(SPOT.ph) Let's admit it: Certain parts of Manila are seedy, yes, but it possesses a hidden charm—if you know where to look. So don't be afraid to explore the city—if you look past the dirty corner and dubious establishments, you might just be surprised.
Ermita: Not Just a Red-Light District
For the uninitiated, walking the streets of Ermita at night may be a little disconcerting. At almost every corner are heavily made-up women loudly greeting passersby. It's hard not to notice, what with all the shrill voices outshouting each other in hopes of enticing customers.
Ermita was once a financial hub, but the Battle of Manila in 1945 left it in ruins. Decades later, it became known as a red-light district. There have been efforts to clean up the area (and its reputation), but sadly, it hasn’t fully recovered.
Still, there are pockets of wholesome places that are worth checking out. Take, for instance, several Korean restaurants that dot the area. Popular among the lot is Café Chosun on the corner of Pedro Gil and Adriatico Streets. The restaurant serves authentic Korean dishes (which start at P290), preceded by a bevy of refillable side dishes called banchan. Chosun’s claim to fame? The late celebrity chef and popular TV personality Anthony Bourdain once dined here; you can even spot photos of him proudly displayed on one wall.
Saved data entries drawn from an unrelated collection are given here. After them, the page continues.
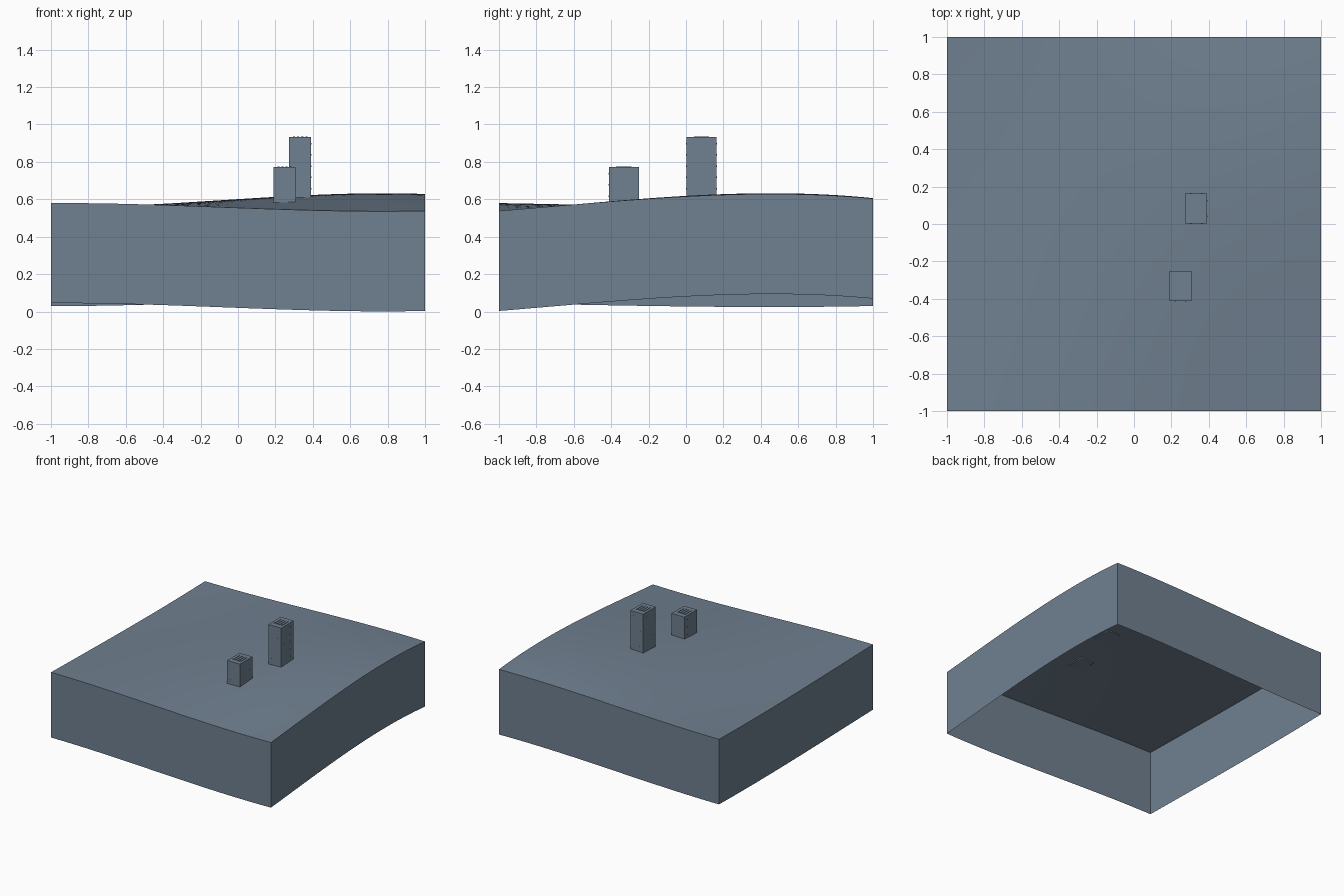
import bpy
import bmesh
from mathutils import Matrix, Vector

cube = bpy.data.objects.get("Cube")
if cube:
    bpy.data.objects.remove(cube, do_unlink=True)

# One slate colour for everything
slate = bpy.data.materials.new("slate_grey")
slate.use_nodes = True
COLOUR = (0.162, 0.216, 0.279, 1)
slate.diffuse_color = COLOUR
slate.node_tree.nodes["Principled BSDF"].inputs["Base Color"].default_value = COLOUR

SKIRT = 0.535


def ground_height(x, y):
    """Gentle saddle: product of two cubic profiles."""
    across = 0.45 + 0.99 * x - 0.11 * x**2 - 0.45 * x**3
    along = 0.77 + 0.94 * y - 0.785 * y**2 - 0.355 * y**3
    return 0.572 + 0.064 * across * along


def finish(bm, name):
    mesh = bpy.data.meshes.new(name)
    bm.to_mesh(mesh)
    bm.free()
    mesh.materials.append(slate)
    obj = bpy.data.objects.new(name, mesh)
    bpy.context.collection.objects.link(obj)
    return obj


def add_box(bm, low, high):
    low, high = Vector(low), Vector(high)
    size = high - low
    matrix = Matrix.Translation((low + high) / 2) @ Matrix.Diagonal((*size, 1))
    bmesh.ops.create_cube(bm, size=1, matrix=matrix)


# Rolling ground with a hanging skirt, open underneath
bm = bmesh.new()
bmesh.ops.create_grid(bm, x_segments=32, y_segments=32, size=1)
for v in bm.verts:
    v.co.z = ground_height(v.co.x, v.co.y)
rim = [e for e in bm.edges if e.is_boundary]
skirt = bmesh.ops.extrude_edge_only(bm, edges=rim)["geom"]
for v in skirt:
    if isinstance(v, bmesh.types.BMVert):
        v.co.z -= SKIRT
bmesh.ops.recalc_face_normals(bm, faces=bm.faces)
top = max(bm.faces, key=lambda f: f.calc_center_median().z)
if top.normal.z < 0:
    bmesh.ops.reverse_faces(bm, faces=bm.faces)
ground = finish(bm, "ground")
bpy.ops.object.select_all(action="DESELECT")
ground.select_set(True)
bpy.context.view_layer.objects.active = ground
bpy.ops.object.shade_smooth_by_angle()


# Towers with small window plates and raised roof strips
def tower(name, x, y, bottom, top, rows):
    w, d = 0.117, 0.162
    bm = bmesh.new()
    add_box(bm, (x, y, bottom), (x + w, y + d, top))
    finish(bm, name)

    bm = bmesh.new()
    for i in range(4):
        sx = x + 0.02 + i * 0.022
        add_box(bm, (sx, y + 0.04, top), (sx + 0.011, y + d - 0.04, top + 0.004))
    finish(bm, name + "_roof_strips")

    bm = bmesh.new()
    s, t = 0.004, 0.001
    for row in range(rows):
        z = top - 0.035 - row * 0.06
        for k in (0.25, 0.75):
            cx, cy = x + w * k, y + d * k
            add_box(bm, (cx - s, y - t, z - s), (cx + s, y + d + t, z + s))
            add_box(bm, (x - t, cy - s, z - s), (x + w + t, cy + s, z + s))
    finish(bm, name + "_windows")


tower("short_tower", 0.19, -0.413, 0.583, 0.772, 3)
tower("tall_tower", 0.274, 0.002, 0.607, 0.932, 5)
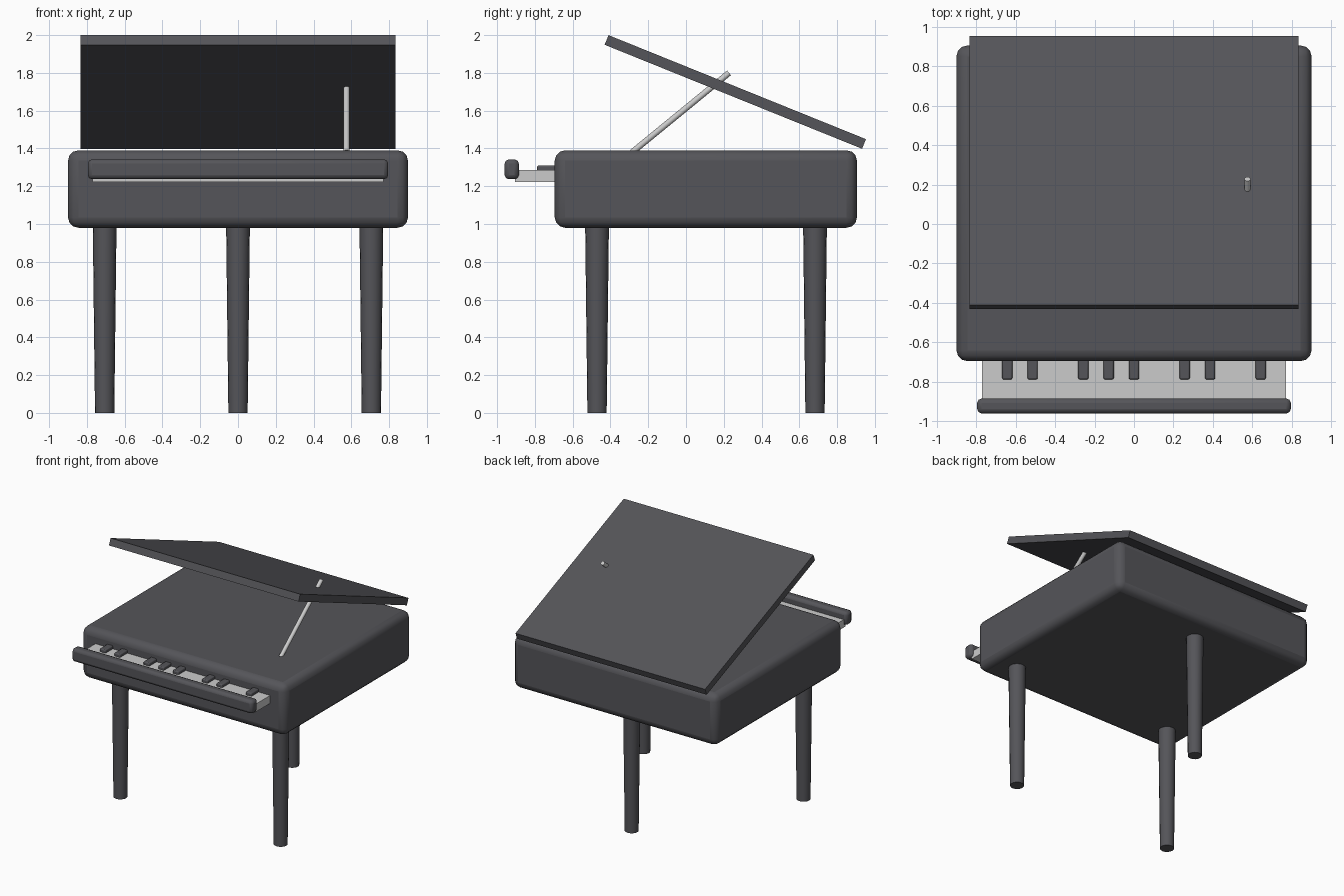
import bpy
import math
from mathutils import Vector

if "Cube" in bpy.data.objects:
    bpy.data.objects.remove(bpy.data.objects["Cube"])

dark = bpy.data.materials.new("dark_lacquer")
dark.diffuse_color = (0.09, 0.09, 0.1, 1)
dark.use_nodes = True
dark.node_tree.nodes["Principled BSDF"].inputs["Base Color"].default_value = dark.diffuse_color


def finish(ob, name, mat):
    ob.name = name
    if mat:
        ob.data.materials.append(mat)
    bpy.ops.object.shade_smooth_by_angle(angle=math.radians(40))
    return ob


def box(name, lo, hi, mat=None, bevel=0, segments=2):
    lo, hi = Vector(lo), Vector(hi)
    bpy.ops.mesh.primitive_cube_add(size=1, location=(lo + hi) / 2)
    ob = bpy.context.object
    ob.scale = hi - lo
    bpy.ops.object.transform_apply(location=False, rotation=False, scale=True)
    if bevel:
        mod = ob.modifiers.new("Bevel", 'BEVEL')
        mod.width, mod.segments = bevel, segments
    return finish(ob, name, mat)


def rod(name, start, end, r1, r2, sides, mat=None):
    start, end = Vector(start), Vector(end)
    axis = end - start
    bpy.ops.mesh.primitive_cone_add(vertices=sides, radius1=r1, radius2=r2,
                                    depth=axis.length, location=(start + end) / 2,
                                    rotation=axis.to_track_quat('Z', 'Y').to_euler())
    return finish(bpy.context.object, name, mat)


# Case
box("case", (-0.9, -0.695, 0.98), (0.9, 0.905, 1.39), dark, 0.055, 3)

# Raised lid, tilted up towards the front
lid = box("lid", (-0.835, -0.735, -0.0275), (0.835, 0.735, 0.0275), dark)
lid.location = (0, 0.261, 1.699)
lid.rotation_euler.x = math.radians(-22)

# Lid prop
rod("lid_prop", (0.575, -0.285, 1.38), (0.575, 0.228, 1.80), 0.016, 0.016, 12)

# Keyboard: white slab, black keys in groups, front rail
box("white_keys", (-0.77, -0.905, 1.222), (0.77, -0.65, 1.285))
for i in (-5, -4, -2, -1, 0, 2, 3, 5):
    x = i * 0.1285
    box("black_key", (x - 0.026, -0.788, 1.275), (x + 0.026, -0.66, 1.31), dark, 0.008)
box("front_rail", (-0.795, -0.96, 1.237), (0.795, -0.885, 1.342), dark, 0.022)

# Tapered legs: two in front, one at the back
for name, x, y in (("front_leg_left", -0.706, -0.471),
                   ("front_leg_right", 0.706, -0.471),
                   ("back_leg", 0, 0.683)):
    rod(name, (x, y, 0), (x, y, 1.0), 0.051, 0.063, 16, dark)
Another Korean resto to check out is Makchang, which specializes in Korean barbecue (starts at P350). There are two branches on Adriatico Street: one near Remedios Circle and the other is across Robinsons Place Manila.
Atop the latter branch of Makchang, up a flight of wooden stairs, is Café Esso. Done in wooden interiors punctuated by industrial lighting, Café Esso has generous seating, but you may find it challenging to find a spot here on weekdays as it’s a go-to hangout for students from nearby universities. After dinner is a good time to pay a visit. A cup of Americano is at P100.
A handful of galleries are also in the area. There’s the Museum of a History of Ideas on the grounds of the University of the Philippines - Manila along Padre Faura Street. Housed in a Neoclassical-style building, the museum (also known as UP Manila Museum) is one of the centennial projects of the university. Open spaces make it easy to navigate this museum at your own pace as you discover the history of this premiere university and its contributions to the country—from the time it was born in 1908 until today. It’s open from Tuesdays to Saturdays, 10 a.m. to 5 p.m. General admission is only at P150.
Also in Casa Tesoro is Mono8 Gallery, another contemporary art space that showcases local and international artists. Entrance to the gallery is free of charge and is open from Tuesdays to Saturdays at 1 p.m. to 6pm.
A few steps away from Casa Tesoro is Tesoro’s Handicrafts. Established in 1945, the shop is the legacy of Atty. Nestor and wife Salud Tesoro, who took pride in everything Pinoy. So, you’ll find souvenir items that are proudly Philippine-made—from woven bags to indigenous instruments, and even pamaypay in quirky designs. (If the surname of the founders sounds familiar, that’s because they’re the parents-in-law of Patis Tesoro, a renowned fashion designer celebrated for her local creations.)